* **What is expected**
When you repeat the material, keep each line exact and omit the pictures.

* **Material for the task**
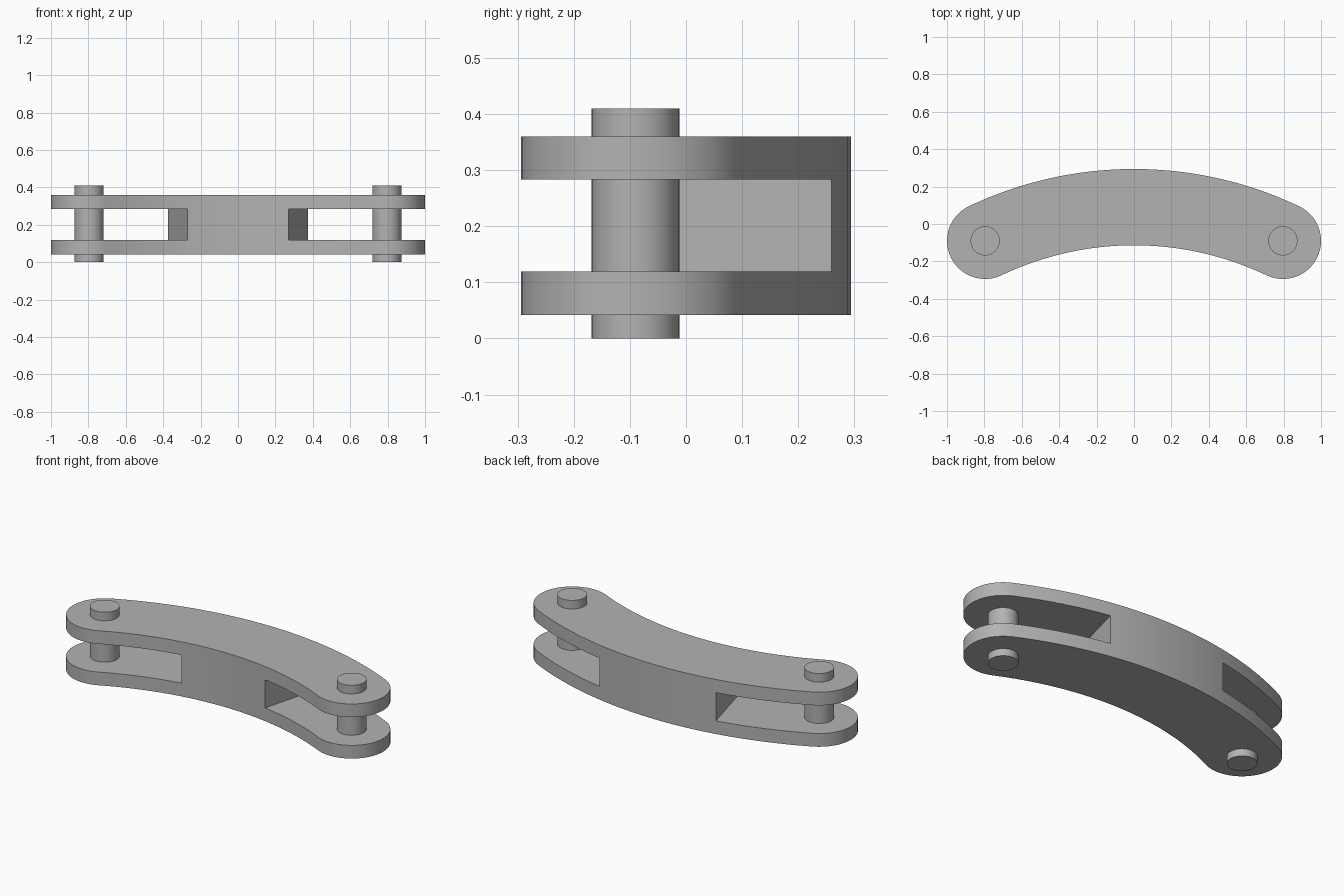
import bpy, bmesh
from math import sin, cos, pi, asin

PIN_X, PIN_Y, MID_Y = 0.796, -0.09, 0.09    # pin centres and crown of the middle line
HALF_WIDTH, PIN_RADIUS = 0.204, 0.078
HEIGHT = 0.41
LINK_LOW, LINK_HIGH = 0.042, 0.36
SLOT_LOW, SLOT_HIGH = 0.119, 0.283

# Middle arc running through both pins
rise = MID_Y - PIN_Y
ARC_R = (PIN_X ** 2 + rise ** 2) / (2 * rise)
ARC_Y = MID_Y - ARC_R
SPAN = asin(PIN_X / ARC_R)

old = bpy.data.objects.get("Cube")
if old:
    bpy.data.objects.remove(old, do_unlink=True)

grey = bpy.data.materials.new("plain grey")
grey.use_nodes = True
colour = (0.45, 0.45, 0.45, 1)
grey.diffuse_color = colour
grey.node_tree.nodes["Principled BSDF"].inputs["Base Color"].default_value = colour


def arc(cx, cy, r, start, end, steps):
    """Points on an arc, with angles measured clockwise from +y."""
    angles = [start + (end - start) * i / steps for i in range(steps)]
    return [(cx + r * sin(a), cy + r * cos(a)) for a in angles]


def prism(name, outline, low, high):
    bm = bmesh.new()
    face = bm.faces.new([bm.verts.new((x, y, low)) for x, y in outline])
    top = bmesh.ops.extrude_face_region(bm, geom=[face])["geom"]
    verts = [v for v in top if isinstance(v, bmesh.types.BMVert)]
    bmesh.ops.translate(bm, verts=verts, vec=(0, 0, high - low))
    bmesh.ops.recalc_face_normals(bm, faces=bm.faces)
    mesh = bpy.data.meshes.new(name)
    bm.to_mesh(mesh)
    bm.free()
    obj = bpy.data.objects.new(name, mesh)
    bpy.context.collection.objects.link(obj)
    mesh.materials.append(grey)
    return obj


def select_only(obj):
    bpy.ops.object.select_all(action="DESELECT")
    obj.select_set(True)
    bpy.context.view_layer.objects.active = obj


# Curved link body with rounded ends
outline = (arc(0, ARC_Y, ARC_R + HALF_WIDTH, -SPAN, SPAN, 48)
           + arc(PIN_X, PIN_Y, HALF_WIDTH, SPAN, SPAN + pi, 32)
           + arc(0, ARC_Y, ARC_R - HALF_WIDTH, SPAN, -SPAN, 48)
           + arc(-PIN_X, PIN_Y, HALF_WIDTH, pi - SPAN, 2 * pi - SPAN, 32))
link = prism("link_body", outline, LINK_LOW, LINK_HIGH)
parts = [link]

for side, label in ((1, "left"), (-1, "right")):
    # Fork slot with a slanted end wall
    slot = [(0.227, -0.3), (1.2, -0.3), (1.2, 0.4), (0.412, 0.4)]
    cutter = prism(label + "_slot_cutter", [(side * x, y) for x, y in slot],
                   SLOT_LOW, SLOT_HIGH)
    cutter.hide_render = True
    cut = link.modifiers.new(label + "_slot", "BOOLEAN")
    cut.operation = "DIFFERENCE"
    cut.solver = "EXACT"
    cut.object = cutter
    select_only(link)
    bpy.ops.object.modifier_apply(modifier=cut.name)
    bpy.data.objects.remove(cutter, do_unlink=True)

    # Pin through both fork plates
    circle = arc(side * PIN_X, PIN_Y, PIN_RADIUS, 0, 2 * pi, 48)
    parts.append(prism(label + "_pin", circle, 0, HEIGHT))

for part in parts:
    select_only(part)
    bpy.ops.object.shade_smooth_by_angle(angle=pi / 6)
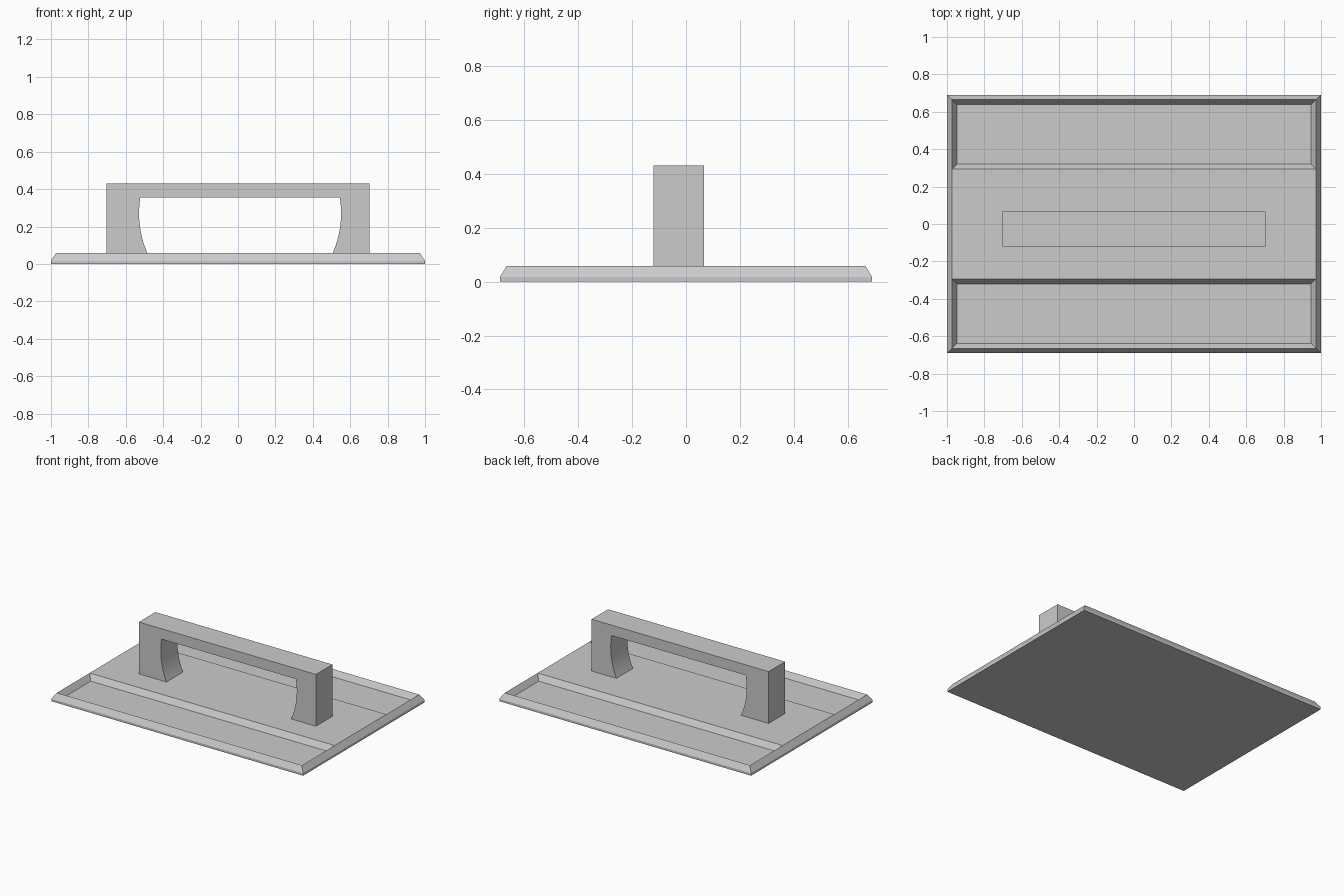
import bpy, bmesh, math

cube = bpy.data.objects.get("Cube")
if cube:
    bpy.data.objects.remove(cube, do_unlink=True)

grey = bpy.data.materials.new("plain_grey")
grey.use_nodes = True
colour = (0.6, 0.6, 0.6, 1)
grey.diffuse_color = colour
grey.node_tree.nodes["Principled BSDF"].inputs["Base Color"].default_value = colour


def finish(name, bm):
    bmesh.ops.recalc_face_normals(bm, faces=bm.faces)
    mesh = bpy.data.meshes.new(name)
    bm.to_mesh(mesh)
    bm.free()
    mesh.materials.append(grey)
    obj = bpy.data.objects.new(name, mesh)
    bpy.context.collection.objects.link(obj)
    return obj


def ring(bm, x, y0, y1, z):
    """Rectangle of verts, counter-clockwise from the front right corner."""
    return [bm.verts.new(p) for p in ((-x, y0, z), (x, y0, z), (x, y1, z), (-x, y1, z))]


def bridge(bm, a, b):
    for i in range(4):
        j = (i + 1) % 4
        bm.faces.new((a[i], a[j], b[j], b[i]))


# Base plate: bevelled slab with a sharp rim and a raised middle band
TOP, STEP, SLOPE = 0.058, 0.017, 0.027
RIM_X, RIM_Y, BAND = 0.973, 0.665, 0.293
bm = bmesh.new()
foot = ring(bm, 1, -0.69, 0.69, 0)
step = ring(bm, 1, -0.69, 0.69, STEP)
front = ring(bm, RIM_X, -RIM_Y, -BAND, TOP)
rear = ring(bm, RIM_X, BAND, RIM_Y, TOP)
bm.faces.new(foot)
bridge(bm, foot, step)
bm.faces.new((step[0], step[1], front[1], front[0]))
bm.faces.new((step[1], step[2], rear[2], rear[1], front[2], front[1]))
bm.faces.new((step[2], step[3], rear[3], rear[2]))
bm.faces.new((step[3], step[0], front[0], front[3], rear[0], rear[3]))
bm.faces.new((front[3], front[2], rear[1], rear[0]))

# Sunken trays in front of and behind the band
for rim, y0, y1 in ((front, -RIM_Y, -BAND), (rear, BAND, RIM_Y)):
    floor = ring(bm, RIM_X - SLOPE, y0 + SLOPE, y1 - SLOPE, STEP)
    bridge(bm, rim, floor)
    bm.faces.new(floor)
finish("base_plate", bm)

# Handle: arch profile with curved inner sides, extruded front to back
HALF, HEIGHT, GRIP_Z = 0.703, 0.43, 0.355
RADIUS, BULGE_Z, STEPS = 0.526, 0.27, 14


def inner_side(apex, side):
    """Arc from the plate up to the underside of the grip."""
    a0 = math.asin((TOP - BULGE_Z) / RADIUS)
    a1 = math.asin((GRIP_Z - BULGE_Z) / RADIUS)
    angles = [a0 + (a1 - a0) * i / STEPS for i in range(STEPS + 1)]
    return [(apex - side * RADIUS * (1 - math.cos(a)), BULGE_Z + RADIUS * math.sin(a))
            for a in angles]


profile = [(-HALF, HEIGHT), (-HALF, TOP)] + inner_side(-0.529, -1)
profile += inner_side(0.551, 1)[::-1] + [(HALF, TOP), (HALF, HEIGHT)]
bm = bmesh.new()
face = bm.faces.new([bm.verts.new((x, -0.12, z)) for x, z in profile])
back = bmesh.ops.extrude_face_region(bm, geom=[face])
bmesh.ops.translate(bm, vec=(0, 0.187, 0),
                    verts=[v for v in back["geom"] if isinstance(v, bmesh.types.BMVert)])
handle = finish("handle", bm)

bpy.ops.object.select_all(action="DESELECT")
handle.select_set(True)
bpy.context.view_layer.objects.active = handle
bpy.ops.object.shade_smooth_by_angle(angle=math.radians(20))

* **Solution**
import bpy, bmesh
from math import sin, cos, pi, asin

PIN_X, PIN_Y, MID_Y = 0.796, -0.09, 0.09    # pin centres and crown of the middle line
HALF_WIDTH, PIN_RADIUS = 0.204, 0.078
HEIGHT = 0.41
LINK_LOW, LINK_HIGH = 0.042, 0.36
SLOT_LOW, SLOT_HIGH = 0.119, 0.283

# Middle arc running through both pins
rise = MID_Y - PIN_Y
ARC_R = (PIN_X ** 2 + rise ** 2) / (2 * rise)
ARC_Y = MID_Y - ARC_R
SPAN = asin(PIN_X / ARC_R)

old = bpy.data.objects.get("Cube")
if old:
    bpy.data.objects.remove(old, do_unlink=True)

grey = bpy.data.materials.new("plain grey")
grey.use_nodes = True
colour = (0.45, 0.45, 0.45, 1)
grey.diffuse_color = colour
grey.node_tree.nodes["Principled BSDF"].inputs["Base Color"].default_value = colour


def arc(cx, cy, r, start, end, steps):
    """Points on an arc, with angles measured clockwise from +y."""
    angles = [start + (end - start) * i / steps for i in range(steps)]
    return [(cx + r * sin(a), cy + r * cos(a)) for a in angles]


def prism(name, outline, low, high):
    bm = bmesh.new()
    face = bm.faces.new([bm.verts.new((x, y, low)) for x, y in outline])
    top = bmesh.ops.extrude_face_region(bm, geom=[face])["geom"]
    verts = [v for v in top if isinstance(v, bmesh.types.BMVert)]
    bmesh.ops.translate(bm, verts=verts, vec=(0, 0, high - low))
    bmesh.ops.recalc_face_normals(bm, faces=bm.faces)
    mesh = bpy.data.meshes.new(name)
    bm.to_mesh(mesh)
    bm.free()
    obj = bpy.data.objects.new(name, mesh)
    bpy.context.collection.objects.link(obj)
    mesh.materials.append(grey)
    return obj


def select_only(obj):
    bpy.ops.object.select_all(action="DESELECT")
    obj.select_set(True)
    bpy.context.view_layer.objects.active = obj


# Curved link body with rounded ends
outline = (arc(0, ARC_Y, ARC_R + HALF_WIDTH, -SPAN, SPAN, 48)
           + arc(PIN_X, PIN_Y, HALF_WIDTH, SPAN, SPAN + pi, 32)
           + arc(0, ARC_Y, ARC_R - HALF_WIDTH, SPAN, -SPAN, 48)
           + arc(-PIN_X, PIN_Y, HALF_WIDTH, pi - SPAN, 2 * pi - SPAN, 32))
link = prism("link_body", outline, LINK_LOW, LINK_HIGH)
parts = [link]

for side, label in ((1, "left"), (-1, "right")):
    # Fork slot with a slanted end wall
    slot = [(0.227, -0.3), (1.2, -0.3), (1.2, 0.4), (0.412, 0.4)]
    cutter = prism(label + "_slot_cutter", [(side * x, y) for x, y in slot],
                   SLOT_LOW, SLOT_HIGH)
    cutter.hide_render = True
    cut = link.modifiers.new(label + "_slot", "BOOLEAN")
    cut.operation = "DIFFERENCE"
    cut.solver = "EXACT"
    cut.object = cutter
    select_only(link)
    bpy.ops.object.modifier_apply(modifier=cut.name)
    bpy.data.objects.remove(cutter, do_unlink=True)

    # Pin through both fork plates
    circle = arc(side * PIN_X, PIN_Y, PIN_RADIUS, 0, 2 * pi, 48)
    parts.append(prism(label + "_pin", circle, 0, HEIGHT))

for part in parts:
    select_only(part)
    bpy.ops.object.shade_smooth_by_angle(angle=pi / 6)
import bpy, bmesh, math

cube = bpy.data.objects.get("Cube")
if cube:
    bpy.data.objects.remove(cube, do_unlink=True)

grey = bpy.data.materials.new("plain_grey")
grey.use_nodes = True
colour = (0.6, 0.6, 0.6, 1)
grey.diffuse_color = colour
grey.node_tree.nodes["Principled BSDF"].inputs["Base Color"].default_value = colour


def finish(name, bm):
    bmesh.ops.recalc_face_normals(bm, faces=bm.faces)
    mesh = bpy.data.meshes.new(name)
    bm.to_mesh(mesh)
    bm.free()
    mesh.materials.append(grey)
    obj = bpy.data.objects.new(name, mesh)
    bpy.context.collection.objects.link(obj)
    return obj


def ring(bm, x, y0, y1, z):
    """Rectangle of verts, counter-clockwise from the front right corner."""
    return [bm.verts.new(p) for p in ((-x, y0, z), (x, y0, z), (x, y1, z), (-x, y1, z))]


def bridge(bm, a, b):
    for i in range(4):
        j = (i + 1) % 4
        bm.faces.new((a[i], a[j], b[j], b[i]))


# Base plate: bevelled slab with a sharp rim and a raised middle band
TOP, STEP, SLOPE = 0.058, 0.017, 0.027
RIM_X, RIM_Y, BAND = 0.973, 0.665, 0.293
bm = bmesh.new()
foot = ring(bm, 1, -0.69, 0.69, 0)
step = ring(bm, 1, -0.69, 0.69, STEP)
front = ring(bm, RIM_X, -RIM_Y, -BAND, TOP)
rear = ring(bm, RIM_X, BAND, RIM_Y, TOP)
bm.faces.new(foot)
bridge(bm, foot, step)
bm.faces.new((step[0], step[1], front[1], front[0]))
bm.faces.new((step[1], step[2], rear[2], rear[1], front[2], front[1]))
bm.faces.new((step[2], step[3], rear[3], rear[2]))
bm.faces.new((step[3], step[0], front[0], front[3], rear[0], rear[3]))
bm.faces.new((front[3], front[2], rear[1], rear[0]))

# Sunken trays in front of and behind the band
for rim, y0, y1 in ((front, -RIM_Y, -BAND), (rear, BAND, RIM_Y)):
    floor = ring(bm, RIM_X - SLOPE, y0 + SLOPE, y1 - SLOPE, STEP)
    bridge(bm, rim, floor)
    bm.faces.new(floor)
finish("base_plate", bm)

# Handle: arch profile with curved inner sides, extruded front to back
HALF, HEIGHT, GRIP_Z = 0.703, 0.43, 0.355
RADIUS, BULGE_Z, STEPS = 0.526, 0.27, 14


def inner_side(apex, side):
    """Arc from the plate up to the underside of the grip."""
    a0 = math.asin((TOP - BULGE_Z) / RADIUS)
    a1 = math.asin((GRIP_Z - BULGE_Z) / RADIUS)
    angles = [a0 + (a1 - a0) * i / STEPS for i in range(STEPS + 1)]
    return [(apex - side * RADIUS * (1 - math.cos(a)), BULGE_Z + RADIUS * math.sin(a))
            for a in angles]


profile = [(-HALF, HEIGHT), (-HALF, TOP)] + inner_side(-0.529, -1)
profile += inner_side(0.551, 1)[::-1] + [(HALF, TOP), (HALF, HEIGHT)]
bm = bmesh.new()
face = bm.faces.new([bm.verts.new((x, -0.12, z)) for x, z in profile])
back = bmesh.ops.extrude_face_region(bm, geom=[face])
bmesh.ops.translate(bm, vec=(0, 0.187, 0),
                    verts=[v for v in back["geom"] if isinstance(v, bmesh.types.BMVert)])
handle = finish("handle", bm)

bpy.ops.object.select_all(action="DESELECT")
handle.select_set(True)
bpy.context.view_layer.objects.active = handle
bpy.ops.object.shade_smooth_by_angle(angle=math.radians(20))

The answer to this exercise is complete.